[Dataset items]
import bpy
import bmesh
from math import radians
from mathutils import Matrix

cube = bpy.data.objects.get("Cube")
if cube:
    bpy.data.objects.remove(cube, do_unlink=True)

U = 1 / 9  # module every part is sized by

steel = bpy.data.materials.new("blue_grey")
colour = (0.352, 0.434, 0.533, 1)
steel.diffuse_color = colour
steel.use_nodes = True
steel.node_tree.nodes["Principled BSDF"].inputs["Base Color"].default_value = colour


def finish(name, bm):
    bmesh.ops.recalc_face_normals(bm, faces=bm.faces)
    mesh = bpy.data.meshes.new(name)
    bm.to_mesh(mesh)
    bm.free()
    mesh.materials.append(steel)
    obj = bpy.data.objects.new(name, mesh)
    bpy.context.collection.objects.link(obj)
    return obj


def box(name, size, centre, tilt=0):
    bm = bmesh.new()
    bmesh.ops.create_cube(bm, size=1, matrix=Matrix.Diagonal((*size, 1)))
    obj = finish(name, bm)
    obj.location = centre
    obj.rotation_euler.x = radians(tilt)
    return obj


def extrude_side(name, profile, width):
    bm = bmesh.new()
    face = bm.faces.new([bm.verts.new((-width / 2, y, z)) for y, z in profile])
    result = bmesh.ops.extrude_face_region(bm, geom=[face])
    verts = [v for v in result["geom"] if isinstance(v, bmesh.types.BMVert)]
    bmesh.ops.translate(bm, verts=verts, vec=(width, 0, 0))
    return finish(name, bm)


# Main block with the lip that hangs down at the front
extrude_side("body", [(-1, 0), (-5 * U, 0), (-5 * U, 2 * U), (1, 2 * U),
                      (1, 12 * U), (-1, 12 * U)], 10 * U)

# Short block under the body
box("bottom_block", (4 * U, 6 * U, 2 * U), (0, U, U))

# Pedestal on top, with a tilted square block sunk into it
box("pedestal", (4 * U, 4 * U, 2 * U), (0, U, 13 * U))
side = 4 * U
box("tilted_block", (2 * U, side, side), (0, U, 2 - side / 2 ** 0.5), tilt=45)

Work to complete: Please copy out every entry exactly, with nothing omitted.

Answer box:
import bpy
import bmesh
from math import radians
from mathutils import Matrix

cube = bpy.data.objects.get("Cube")
if cube:
    bpy.data.objects.remove(cube, do_unlink=True)

U = 1 / 9  # module every part is sized by

steel = bpy.data.materials.new("blue_grey")
colour = (0.352, 0.434, 0.533, 1)
steel.diffuse_color = colour
steel.use_nodes = True
steel.node_tree.nodes["Principled BSDF"].inputs["Base Color"].default_value = colour


def finish(name, bm):
    bmesh.ops.recalc_face_normals(bm, faces=bm.faces)
    mesh = bpy.data.meshes.new(name)
    bm.to_mesh(mesh)
    bm.free()
    mesh.materials.append(steel)
    obj = bpy.data.objects.new(name, mesh)
    bpy.context.collection.objects.link(obj)
    return obj


def box(name, size, centre, tilt=0):
    bm = bmesh.new()
    bmesh.ops.create_cube(bm, size=1, matrix=Matrix.Diagonal((*size, 1)))
    obj = finish(name, bm)
    obj.location = centre
    obj.rotation_euler.x = radians(tilt)
    return obj


def extrude_side(name, profile, width):
    bm = bmesh.new()
    face = bm.faces.new([bm.verts.new((-width / 2, y, z)) for y, z in profile])
    result = bmesh.ops.extrude_face_region(bm, geom=[face])
    verts = [v for v in result["geom"] if isinstance(v, bmesh.types.BMVert)]
    bmesh.ops.translate(bm, verts=verts, vec=(width, 0, 0))
    return finish(name, bm)


# Main block with the lip that hangs down at the front
extrude_side("body", [(-1, 0), (-5 * U, 0), (-5 * U, 2 * U), (1, 2 * U),
                      (1, 12 * U), (-1, 12 * U)], 10 * U)

# Short block under the body
box("bottom_block", (4 * U, 6 * U, 2 * U), (0, U, U))

# Pedestal on top, with a tilted square block sunk into it
box("pedestal", (4 * U, 4 * U, 2 * U), (0, U, 13 * U))
side = 4 * U
box("tilted_block", (2 * U, side, side), (0, U, 2 - side / 2 ** 0.5), tilt=45)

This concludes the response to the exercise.